● **Dataset records**
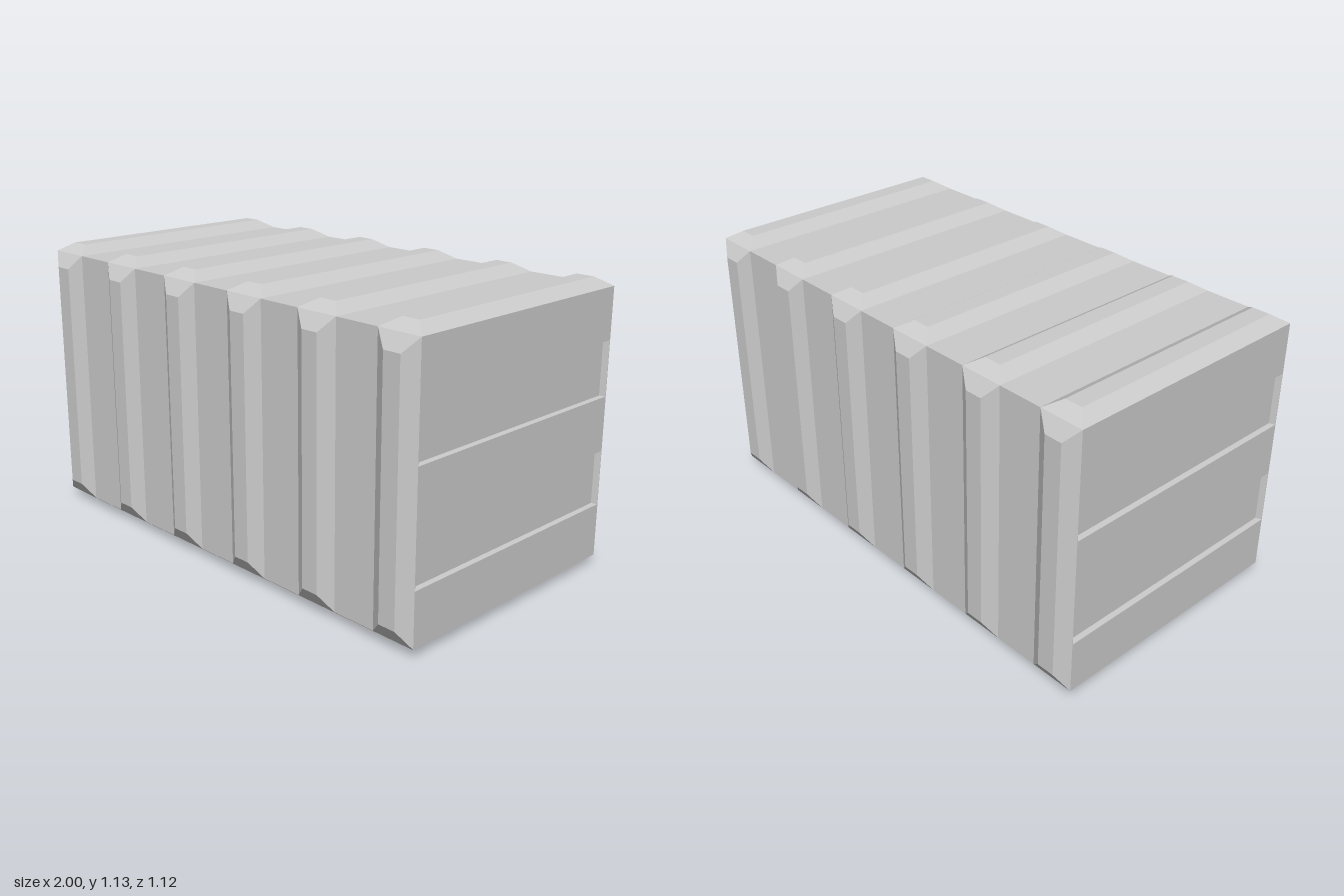
import * as THREE from 'three';

const W = 2, D = 1.05, Y0 = 0.04, Y1 = 1.095;
const H = Y1 - Y0, MID = (Y0 + Y1) / 2;
const RIB_W = 0.18, RIB_TOP = 0.072, RIB_H = 0.034;
const material = new THREE.MeshStandardMaterial({ color: 0xcccccc, flatShading: true });

// Open-based frustum rising along +z; a negative height makes a recess.
function frustum(w, l, topW, topL, h) {
  const ring = (a, b, z) => [[-a, -b, z], [a, -b, z], [a, b, z], [-a, b, z]];
  const base = ring(w / 2, l / 2, 0), top = ring(topW / 2, topL / 2, h);
  const pos = [];
  const quad = (a, b, c, d) => pos.push(...a, ...b, ...c, ...a, ...c, ...d);
  for (let i = 0; i < 4; i++) {
    const j = (i + 1) % 4;
    quad(base[i], base[j], top[j], top[i]);
  }
  quad(...top);
  const geo = new THREE.BufferGeometry();
  geo.setAttribute('position', new THREE.Float32BufferAttribute(pos, 3));
  geo.computeVertexNormals();
  return geo;
}

function add(parent, name, geo, x = 0, y = 0, z = 0) {
  const mesh = new THREE.Mesh(geo, material);
  mesh.name = name;
  mesh.position.set(x, y, z);
  parent.add(mesh);
  return mesh;
}

// Wall with six bevelled ribs and flat panels between them.
function ribbedWall(name, length, ribTopLength) {
  const wall = new THREE.Group();
  wall.name = name;
  const count = 6, step = (W - RIB_W) / (count - 1);
  const rib = frustum(RIB_W, length, RIB_TOP, ribTopLength, RIB_H);
  const panel = new THREE.PlaneGeometry(step - RIB_W, length);
  for (let i = 0; i < count; i++) {
    const x = -W / 2 + RIB_W / 2 + i * step;
    add(wall, 'rib', rib, x);
    if (i < count - 1) add(wall, 'panel', panel, x + step / 2);
  }
  return wall;
}

// End wall with two long horizontal recesses.
function endWall(name) {
  const wall = new THREE.Group();
  wall.name = name;
  const a = D / 2, b = H / 2, bandH = 0.215, bandL = D - 0.004;
  const shape = new THREE.Shape([[-a, -b], [a, -b], [a, b], [-a, b]].map(p => new THREE.Vector2(...p)));
  const recess = frustum(bandL, bandH, bandL - 0.018, bandH - 0.002, -0.022);
  for (const y of [0.3575, 0.7865]) {
    const c = y - MID, u = bandL / 2, v = bandH / 2;
    shape.holes.push(new THREE.Path([[-u, c - v], [-u, c + v], [u, c + v], [u, c - v]].map(p => new THREE.Vector2(...p))));
    add(wall, 'recess', recess, 0, c);
  }
  add(wall, 'endFrame', new THREE.ShapeGeometry(shape));
  return wall;
}

export function createModel() {
  const model = new THREE.Group();
  model.name = 'container';

  // Roof and long sides
  const roof = ribbedWall('roof', D, 0.945);
  roof.rotation.x = -Math.PI / 2;
  roof.position.y = Y1;
  model.add(roof);
  for (const s of [1, -1]) {
    const side = ribbedWall(s > 0 ? 'frontWall' : 'backWall', H, 0.94);
    side.rotation.y = s > 0 ? 0 : Math.PI;
    side.position.set(0, MID, s * D / 2);
    model.add(side);

    // Short ends
    const end = endWall(s > 0 ? 'leftEnd' : 'rightEnd');
    end.rotation.y = s * Math.PI / 2;
    end.position.set(s * W / 2, MID, 0);
    model.add(end);
  }

  // Bevelled base
  const base = add(model, 'base', frustum(W, D, 1.885, 0.945, Y0), 0, Y0, 0);
  base.rotation.x = Math.PI / 2;
  return model;
}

● **Your assignment**
With the pictures omitted, print each line of the data above precisely as given.

● **Answer to the exercise**
import * as THREE from 'three';

const W = 2, D = 1.05, Y0 = 0.04, Y1 = 1.095;
const H = Y1 - Y0, MID = (Y0 + Y1) / 2;
const RIB_W = 0.18, RIB_TOP = 0.072, RIB_H = 0.034;
const material = new THREE.MeshStandardMaterial({ color: 0xcccccc, flatShading: true });

// Open-based frustum rising along +z; a negative height makes a recess.
function frustum(w, l, topW, topL, h) {
  const ring = (a, b, z) => [[-a, -b, z], [a, -b, z], [a, b, z], [-a, b, z]];
  const base = ring(w / 2, l / 2, 0), top = ring(topW / 2, topL / 2, h);
  const pos = [];
  const quad = (a, b, c, d) => pos.push(...a, ...b, ...c, ...a, ...c, ...d);
  for (let i = 0; i < 4; i++) {
    const j = (i + 1) % 4;
    quad(base[i], base[j], top[j], top[i]);
  }
  quad(...top);
  const geo = new THREE.BufferGeometry();
  geo.setAttribute('position', new THREE.Float32BufferAttribute(pos, 3));
  geo.computeVertexNormals();
  return geo;
}

function add(parent, name, geo, x = 0, y = 0, z = 0) {
  const mesh = new THREE.Mesh(geo, material);
  mesh.name = name;
  mesh.position.set(x, y, z);
  parent.add(mesh);
  return mesh;
}

// Wall with six bevelled ribs and flat panels between them.
function ribbedWall(name, length, ribTopLength) {
  const wall = new THREE.Group();
  wall.name = name;
  const count = 6, step = (W - RIB_W) / (count - 1);
  const rib = frustum(RIB_W, length, RIB_TOP, ribTopLength, RIB_H);
  const panel = new THREE.PlaneGeometry(step - RIB_W, length);
  for (let i = 0; i < count; i++) {
    const x = -W / 2 + RIB_W / 2 + i * step;
    add(wall, 'rib', rib, x);
    if (i < count - 1) add(wall, 'panel', panel, x + step / 2);
  }
  return wall;
}

// End wall with two long horizontal recesses.
function endWall(name) {
  const wall = new THREE.Group();
  wall.name = name;
  const a = D / 2, b = H / 2, bandH = 0.215, bandL = D - 0.004;
  const shape = new THREE.Shape([[-a, -b], [a, -b], [a, b], [-a, b]].map(p => new THREE.Vector2(...p)));
  const recess = frustum(bandL, bandH, bandL - 0.018, bandH - 0.002, -0.022);
  for (const y of [0.3575, 0.7865]) {
    const c = y - MID, u = bandL / 2, v = bandH / 2;
    shape.holes.push(new THREE.Path([[-u, c - v], [-u, c + v], [u, c + v], [u, c - v]].map(p => new THREE.Vector2(...p))));
    add(wall, 'recess', recess, 0, c);
  }
  add(wall, 'endFrame', new THREE.ShapeGeometry(shape));
  return wall;
}

export function createModel() {
  const model = new THREE.Group();
  model.name = 'container';

  // Roof and long sides
  const roof = ribbedWall('roof', D, 0.945);
  roof.rotation.x = -Math.PI / 2;
  roof.position.y = Y1;
  model.add(roof);
  for (const s of [1, -1]) {
    const side = ribbedWall(s > 0 ? 'frontWall' : 'backWall', H, 0.94);
    side.rotation.y = s > 0 ? 0 : Math.PI;
    side.position.set(0, MID, s * D / 2);
    model.add(side);

    // Short ends
    const end = endWall(s > 0 ? 'leftEnd' : 'rightEnd');
    end.rotation.y = s * Math.PI / 2;
    end.position.set(s * W / 2, MID, 0);
    model.add(end);
  }

  // Bevelled base
  const base = add(model, 'base', frustum(W, D, 1.885, 0.945, Y0), 0, Y0, 0);
  base.rotation.x = Math.PI / 2;
  return model;
}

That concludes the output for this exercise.